_The problem:_ Beneath this line is the data. Output exactly the lines from the line with "HALF_WIDTH = 0.345" to the line with "bmesh.ops.translate(bm, verts=moved, vec=(2", both ends included, and nothing more.

_Data supplied:_
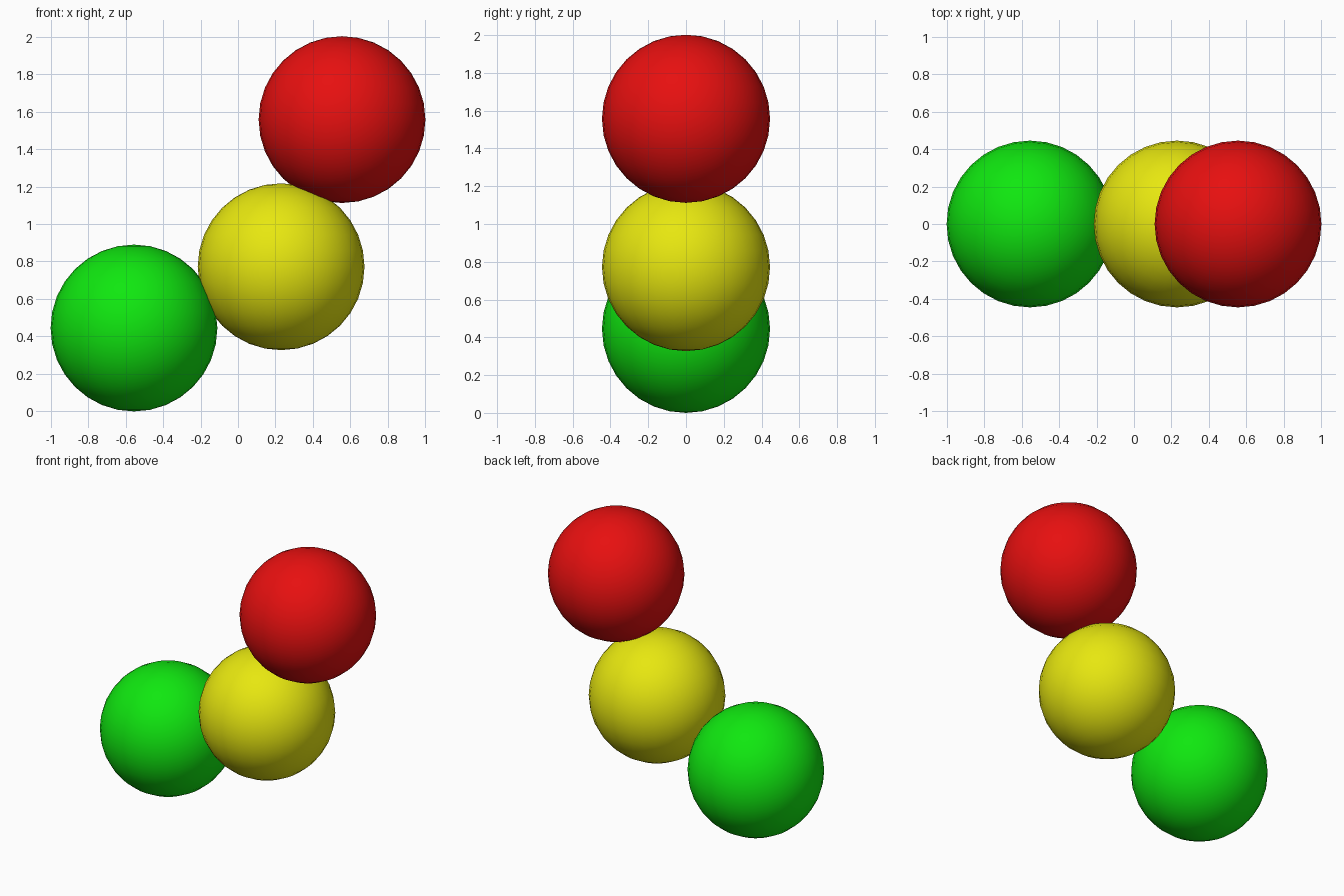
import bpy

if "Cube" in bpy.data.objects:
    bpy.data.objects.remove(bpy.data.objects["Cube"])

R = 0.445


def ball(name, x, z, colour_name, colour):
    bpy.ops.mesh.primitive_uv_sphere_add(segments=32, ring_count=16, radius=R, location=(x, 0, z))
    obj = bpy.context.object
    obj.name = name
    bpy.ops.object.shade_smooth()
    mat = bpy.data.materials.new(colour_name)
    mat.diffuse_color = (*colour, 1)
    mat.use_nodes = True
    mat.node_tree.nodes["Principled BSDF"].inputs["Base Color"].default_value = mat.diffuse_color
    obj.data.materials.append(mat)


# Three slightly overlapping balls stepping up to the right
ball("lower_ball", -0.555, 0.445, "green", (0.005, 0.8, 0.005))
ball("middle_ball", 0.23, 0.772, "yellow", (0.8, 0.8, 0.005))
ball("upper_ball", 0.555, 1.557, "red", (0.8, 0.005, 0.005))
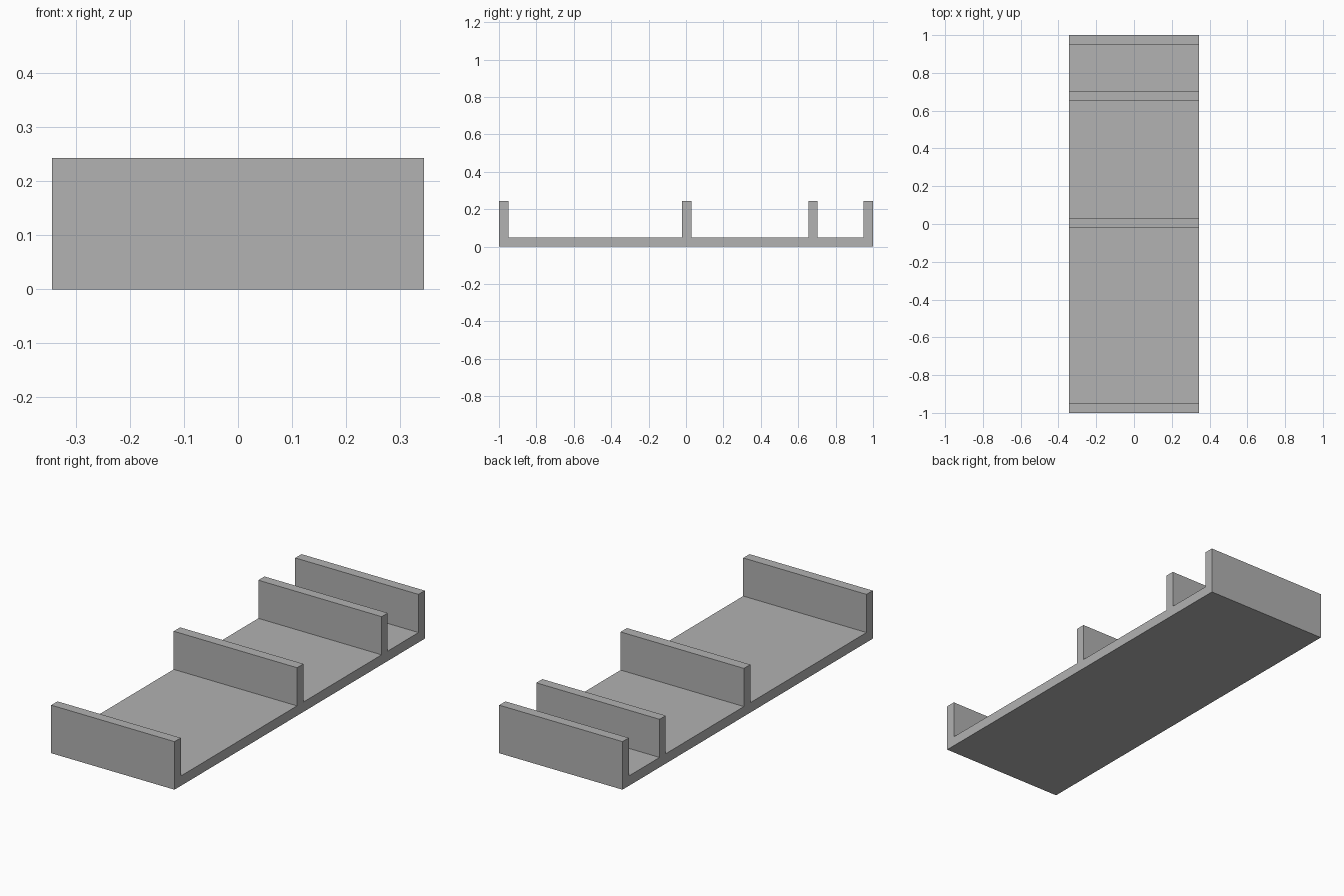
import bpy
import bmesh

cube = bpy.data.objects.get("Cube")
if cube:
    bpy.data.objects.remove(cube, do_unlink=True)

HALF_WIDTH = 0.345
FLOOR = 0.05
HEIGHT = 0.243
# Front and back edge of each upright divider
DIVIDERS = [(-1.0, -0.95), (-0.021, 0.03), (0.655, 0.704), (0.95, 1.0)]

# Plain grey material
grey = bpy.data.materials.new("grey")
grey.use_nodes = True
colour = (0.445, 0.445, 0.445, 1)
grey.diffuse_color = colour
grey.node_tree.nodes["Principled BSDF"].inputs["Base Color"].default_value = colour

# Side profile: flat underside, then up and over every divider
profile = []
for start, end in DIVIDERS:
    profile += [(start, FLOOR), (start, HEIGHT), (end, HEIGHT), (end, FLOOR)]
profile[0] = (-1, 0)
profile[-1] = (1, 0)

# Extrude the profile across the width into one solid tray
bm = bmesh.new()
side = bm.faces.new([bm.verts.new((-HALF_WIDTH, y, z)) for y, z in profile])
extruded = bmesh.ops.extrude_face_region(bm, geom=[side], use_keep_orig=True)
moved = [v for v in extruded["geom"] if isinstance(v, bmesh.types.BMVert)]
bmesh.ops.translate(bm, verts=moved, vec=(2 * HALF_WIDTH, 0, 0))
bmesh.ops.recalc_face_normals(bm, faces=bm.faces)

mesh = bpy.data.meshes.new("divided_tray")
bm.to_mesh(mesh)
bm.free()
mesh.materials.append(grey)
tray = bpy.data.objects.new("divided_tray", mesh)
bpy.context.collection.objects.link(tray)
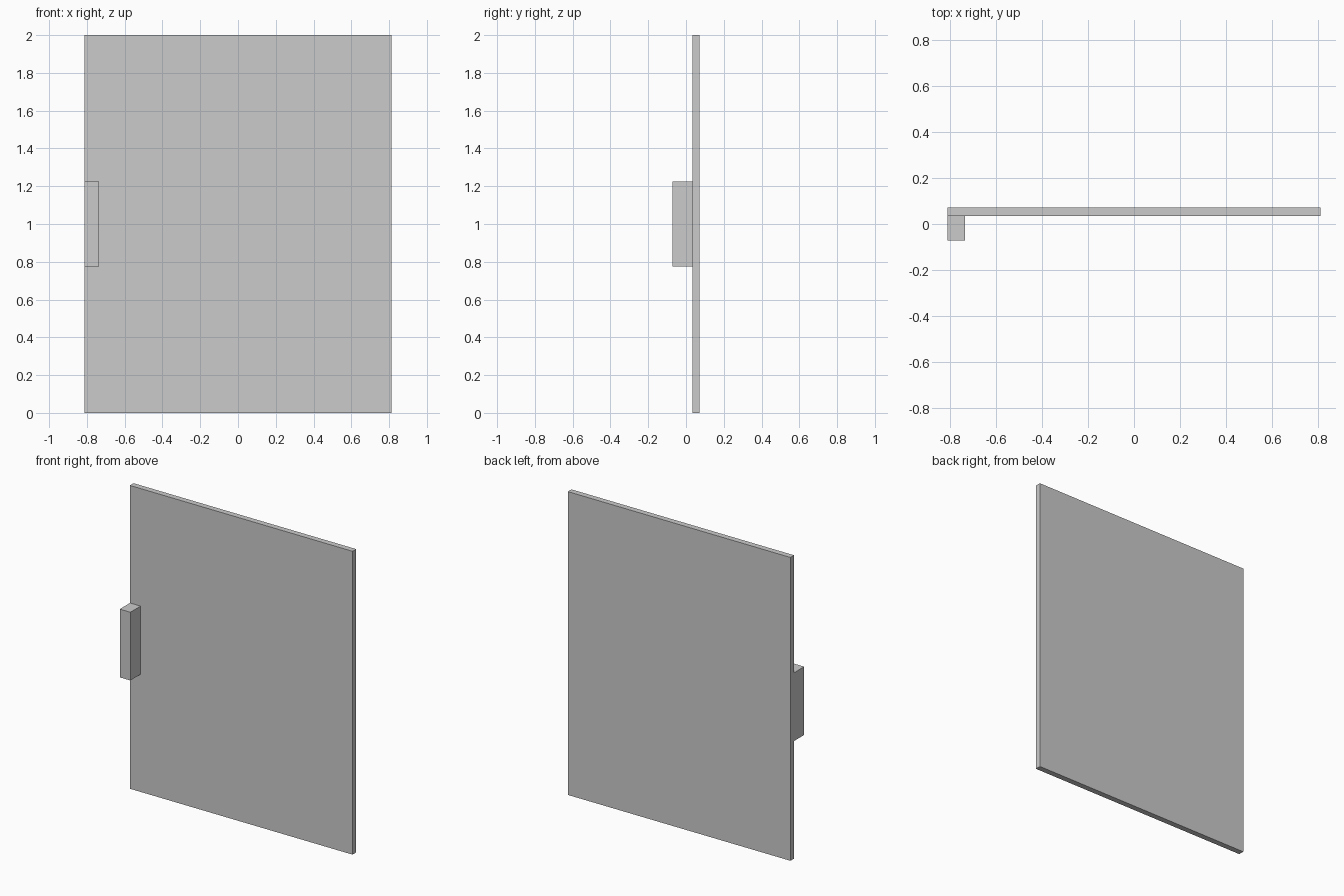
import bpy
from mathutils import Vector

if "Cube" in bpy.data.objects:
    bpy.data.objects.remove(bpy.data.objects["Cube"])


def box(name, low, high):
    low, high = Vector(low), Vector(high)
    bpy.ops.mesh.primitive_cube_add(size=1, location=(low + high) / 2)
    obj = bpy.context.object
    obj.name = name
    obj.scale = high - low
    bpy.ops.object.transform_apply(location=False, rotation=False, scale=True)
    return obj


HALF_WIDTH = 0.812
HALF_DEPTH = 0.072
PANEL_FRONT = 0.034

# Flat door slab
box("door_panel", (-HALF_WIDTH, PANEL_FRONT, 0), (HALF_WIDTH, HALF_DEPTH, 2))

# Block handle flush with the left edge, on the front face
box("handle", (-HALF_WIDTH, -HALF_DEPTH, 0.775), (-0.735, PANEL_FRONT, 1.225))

_Solved problem:_
HALF_WIDTH = 0.345
FLOOR = 0.05
HEIGHT = 0.243
# Front and back edge of each upright divider
DIVIDERS = [(-1.0, -0.95), (-0.021, 0.03), (0.655, 0.704), (0.95, 1.0)]

# Plain grey material
grey = bpy.data.materials.new("grey")
grey.use_nodes = True
colour = (0.445, 0.445, 0.445, 1)
grey.diffuse_color = colour
grey.node_tree.nodes["Principled BSDF"].inputs["Base Color"].default_value = colour

# Side profile: flat underside, then up and over every divider
profile = []
for start, end in DIVIDERS:
    profile += [(start, FLOOR), (start, HEIGHT), (end, HEIGHT), (end, FLOOR)]
profile[0] = (-1, 0)
profile[-1] = (1, 0)

# Extrude the profile across the width into one solid tray
bm = bmesh.new()
side = bm.faces.new([bm.verts.new((-HALF_WIDTH, y, z)) for y, z in profile])
extruded = bmesh.ops.extrude_face_region(bm, geom=[side], use_keep_orig=True)
moved = [v for v in extruded["geom"] if isinstance(v, bmesh.types.BMVert)]
bmesh.ops.translate(bm, verts=moved, vec=(2 * HALF_WIDTH, 0, 0))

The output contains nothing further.